Negative attitudes toward physical activity: Measurement and role in predicting physical activity levels among preadolescents

Timothy D. Nelson, Eric R. Benson, Chad D. Jensen

Research output: Contribution to journalArticle

25 Scopus citations


Objectives To describe the development and validation of a measure of negative attitudes toward physical activity and examine the association between these attitudes and self-reported physical activity among preadolescents. Method A school-based sample of 382 fifth and sixth graders (mean age = 10.8) completed measures of attitudes toward physical activity and self-reported physical activity. Body mass index data for the participants was collected as a part of a standard school health assessment. Exploratory factor analysis, confirmatory factor analysis, and structural equation modeling were utilized to test the factor structure and predictive value of attitudes toward physical activity. Results Results supported the reliability and concurrent validity of the negative attitudes measure and found a significant association between negative attitudes and physical activity. Negative attitudes was found to be a stronger predictor of physical activity than positive attitudes, which have been the focus of previous research in this area. Conclusions The results suggest that negative attitudes toward physical activity can be reliably measured and may be an important target for intervention efforts to increase physical activity among children and adolescents.

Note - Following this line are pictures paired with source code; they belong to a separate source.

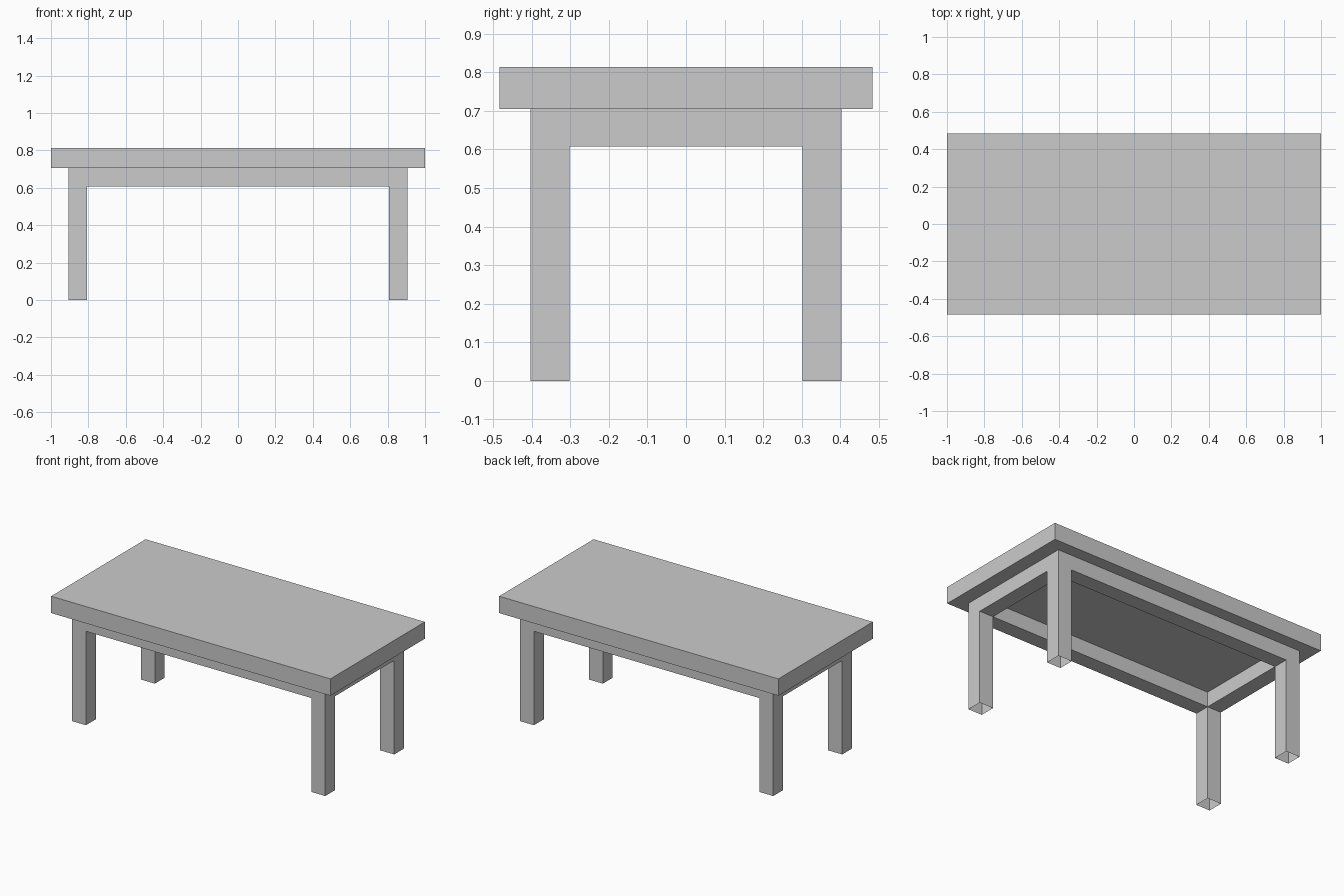
import bpy, bmesh, math

if "Cube" in bpy.data.objects:
    bpy.data.objects.remove(bpy.data.objects["Cube"])

TOP, UNDER, APRON = 0.814, 0.705, 0.608
XO, XI = 0.907, 0.807      # outer / inner frame lines along x
YO, YI = 0.403, 0.302      # outer / inner frame lines along y


def finish(bm, name):
    bmesh.ops.recalc_face_normals(bm, faces=bm.faces)
    mesh = bpy.data.meshes.new(name)
    bm.to_mesh(mesh)
    bm.free()
    obj = bpy.data.objects.new(name, mesh)
    bpy.context.collection.objects.link(obj)
    return obj


def extrude_to(bm, faces, z):
    geom = bmesh.ops.extrude_face_region(bm, geom=faces)["geom"]
    for v in (g for g in geom if isinstance(g, bmesh.types.BMVert)):
        v.co.z = z
    return [g for g in geom if isinstance(g, bmesh.types.BMFace)]


def is_corner(face):
    c = face.calc_center_median()
    return abs(c.x) > XI and abs(c.y) > YI


# Tabletop slab
bm = bmesh.new()
bmesh.ops.create_cube(bm, size=1)
for v in bm.verts:
    v.co.x *= 2.0
    v.co.y *= 0.966
    v.co.z = TOP if v.co.z > 0 else UNDER
finish(bm, "tabletop")

# Apron ring: a 3x3 grid without its middle, extruded down
bm = bmesh.new()
xs, ys = (-XO, -XI, XI, XO), (-YO, -YI, YI, YO)
grid = [[bm.verts.new((x, y, UNDER)) for y in ys] for x in xs]
ring = [bm.faces.new((grid[i][j], grid[i + 1][j], grid[i + 1][j + 1], grid[i][j + 1]))
        for i in range(3) for j in range(3) if (i, j) != (1, 1)]
lower = extrude_to(bm, ring, APRON)

# Legs: corner cells continue to the floor
extrude_to(bm, [f for f in lower if is_corner(f)], 0.0)

# Open the leg ends and the hidden faces against the tabletop
bm.normal_update()
hidden = []
for f in bm.faces:
    z = f.calc_center_median().z
    if abs(f.normal.z) > 0.9 and (z > UNDER - 0.01 or z < 0.01 or is_corner(f)):
        hidden.append(f)
bmesh.ops.delete(bm, geom=hidden, context='FACES')
bmesh.ops.dissolve_limit(bm, angle_limit=math.radians(1), verts=bm.verts, edges=bm.edges)
finish(bm, "leg_frame")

Original languageEnglish (US)
Pages (from-to)89-98
Number of pages10
JournalJournal of pediatric psychology
Issue number1
StatePublished - Feb 4 2010



  • Negative attitudes
  • Pediatric obesity
  • Physical activity
  • Positive attitudes

ASJC Scopus subject areas

  • Pediatrics, Perinatology, and Child Health
  • Developmental and Educational Psychology

Cite this